This story is about pensioners in the UK who fell on hard times due to their circumstances. Imagine what would have happened if the pensions of this elderly couple had also been cut by the UK Government as is planned for Fiji’s FNPF beneficiaries.
Everyone knows that Fiji’s pensioners are always helping their own children who may have fallen on hard times. After all we are in the middle of a recession and people are becoming unemployed all the time, with their retired parents chipping in to help them financially. This makes the pensioners particularly vulnerable as they use up their own savings to help their children.
If our pensions are going to be reduced after they have already been awarded, many pensioners may become victims of loan sharks (and we do know that Fiji has loan sharks in abundance), and suffer the same fate as the UK pensioners in this story.
Grey Power asks FNPF and Government:
 Does the FNPF and Government intend to put in place any ‘debt-management programmes’ to assist pensioners who will fall into debt once their pensions are reduced, in most cases by 64%?.
Grey Power certainly hopes so.
Diary of a Debt Advisor: P for Pensioners

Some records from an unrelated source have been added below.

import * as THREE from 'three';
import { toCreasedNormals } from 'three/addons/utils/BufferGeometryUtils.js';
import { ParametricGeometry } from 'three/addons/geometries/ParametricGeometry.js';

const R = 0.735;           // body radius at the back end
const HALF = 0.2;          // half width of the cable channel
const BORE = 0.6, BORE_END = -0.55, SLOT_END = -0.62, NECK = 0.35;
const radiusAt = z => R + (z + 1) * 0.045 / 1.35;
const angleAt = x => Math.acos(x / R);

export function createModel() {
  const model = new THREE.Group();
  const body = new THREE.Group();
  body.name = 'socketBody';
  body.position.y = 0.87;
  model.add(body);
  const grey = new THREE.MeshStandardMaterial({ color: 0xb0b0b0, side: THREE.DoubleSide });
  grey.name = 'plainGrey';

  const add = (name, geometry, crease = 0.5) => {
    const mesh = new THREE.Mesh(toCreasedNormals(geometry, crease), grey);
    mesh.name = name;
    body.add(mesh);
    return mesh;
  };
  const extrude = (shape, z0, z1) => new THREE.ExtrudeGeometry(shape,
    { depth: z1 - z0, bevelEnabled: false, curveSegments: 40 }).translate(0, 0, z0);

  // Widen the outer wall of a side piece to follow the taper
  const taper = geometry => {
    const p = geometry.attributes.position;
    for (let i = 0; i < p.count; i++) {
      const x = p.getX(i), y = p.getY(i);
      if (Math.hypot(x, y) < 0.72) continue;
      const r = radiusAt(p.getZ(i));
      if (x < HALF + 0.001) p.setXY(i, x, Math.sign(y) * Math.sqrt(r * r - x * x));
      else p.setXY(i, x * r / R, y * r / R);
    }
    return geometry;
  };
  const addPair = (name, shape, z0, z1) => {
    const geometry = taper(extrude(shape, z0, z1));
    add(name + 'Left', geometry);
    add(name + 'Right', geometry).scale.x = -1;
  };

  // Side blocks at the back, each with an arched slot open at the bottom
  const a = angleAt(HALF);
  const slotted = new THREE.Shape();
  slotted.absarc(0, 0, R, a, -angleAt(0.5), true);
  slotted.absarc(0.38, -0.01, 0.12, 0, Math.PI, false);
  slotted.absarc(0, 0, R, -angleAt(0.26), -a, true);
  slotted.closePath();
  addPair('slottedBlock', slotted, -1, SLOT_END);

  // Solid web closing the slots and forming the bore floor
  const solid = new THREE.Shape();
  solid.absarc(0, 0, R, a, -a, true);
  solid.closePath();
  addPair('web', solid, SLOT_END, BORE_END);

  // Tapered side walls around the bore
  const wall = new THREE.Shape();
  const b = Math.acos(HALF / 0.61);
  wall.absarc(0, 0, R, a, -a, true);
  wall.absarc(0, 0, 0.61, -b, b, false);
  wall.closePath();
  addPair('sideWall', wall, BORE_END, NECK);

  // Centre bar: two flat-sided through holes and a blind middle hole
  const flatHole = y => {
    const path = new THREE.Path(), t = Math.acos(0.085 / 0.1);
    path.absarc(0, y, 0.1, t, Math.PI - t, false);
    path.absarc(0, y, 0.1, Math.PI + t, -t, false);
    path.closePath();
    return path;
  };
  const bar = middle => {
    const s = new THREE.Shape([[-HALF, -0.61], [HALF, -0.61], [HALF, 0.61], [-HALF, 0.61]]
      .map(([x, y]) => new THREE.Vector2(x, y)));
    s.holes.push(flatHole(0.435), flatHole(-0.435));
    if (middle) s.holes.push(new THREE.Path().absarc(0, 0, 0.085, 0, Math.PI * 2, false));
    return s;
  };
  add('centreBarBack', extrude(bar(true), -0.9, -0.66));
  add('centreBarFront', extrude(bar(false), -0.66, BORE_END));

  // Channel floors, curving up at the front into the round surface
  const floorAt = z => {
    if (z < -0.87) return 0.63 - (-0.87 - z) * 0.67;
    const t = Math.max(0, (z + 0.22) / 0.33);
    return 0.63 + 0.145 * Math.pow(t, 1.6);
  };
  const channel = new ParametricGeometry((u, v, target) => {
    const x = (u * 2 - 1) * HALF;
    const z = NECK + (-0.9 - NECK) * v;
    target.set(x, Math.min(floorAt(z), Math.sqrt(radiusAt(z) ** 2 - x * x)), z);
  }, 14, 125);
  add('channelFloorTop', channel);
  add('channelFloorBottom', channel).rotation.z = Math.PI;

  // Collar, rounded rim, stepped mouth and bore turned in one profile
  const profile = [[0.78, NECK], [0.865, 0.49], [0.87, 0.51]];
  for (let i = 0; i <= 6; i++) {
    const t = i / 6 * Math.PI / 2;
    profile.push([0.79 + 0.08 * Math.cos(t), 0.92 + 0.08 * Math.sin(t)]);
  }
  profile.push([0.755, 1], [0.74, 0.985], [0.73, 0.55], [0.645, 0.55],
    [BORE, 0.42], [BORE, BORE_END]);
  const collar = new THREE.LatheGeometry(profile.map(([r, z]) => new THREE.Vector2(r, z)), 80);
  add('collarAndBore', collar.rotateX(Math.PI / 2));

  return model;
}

Wednesday 17th August 2011
After years in the debt management industry I thought it was finally time to lift the lid on some of the most interesting cases of my career. Every week I will reveal an exclusive insight into the people behind the debts and how I managed to help them….

All too often people assume that debt is something that affects the young, who haven’t yet learnt how to manage their money. I think we forget, sometimes, that older people can need our help just as much.

Recently I met an older couple, Ron and Lesley Peters, who had run into some financial difficulty. Lesley suffered badly from arthritis, Ron had chest and breathing difficulties and they needed some money for a mobility scooter as otherwise they were virtually housebound.

I went to visit them to see what savings they had left, but they told me that they had lent their money to their son, Joe, for a deposit on a house about a year ago. Joe had promised them monthly repayments and had managed to keep them up regularly for a few months until he got laid off. A further blow came when his wife left him after he lost his job and his house was quickly repossessed.

The Peters explained that they had turned to their neighbour for help, who put them in touch with someone willing to lend them money. He would come round to their house every Tuesday. They would collect their pensions at 10am that morning and he would call round for his money at 6pm that same day.

Because they struggled to find the money to pay him, he agreed to loan them more money to settle the first loan and have a little left over to live on. This spiral continued until the Peters needed to find £900 a month just to pay the legal loan shark.

The pressure eventually became too much and Lesley broke down in front of her friend who recommended the couple contact me.

Three hours into our meeting we had managed to get the monthly payments reduced from £900 to £130. I was able to negotiate with their existing creditors and arranged for the Peters to cease payments whilst I negotiated a new deal.

The reduction in repayments means that the couple are now able to afford to pay their creditors, their bills and their groceries without worrying.

From  Debt Management Today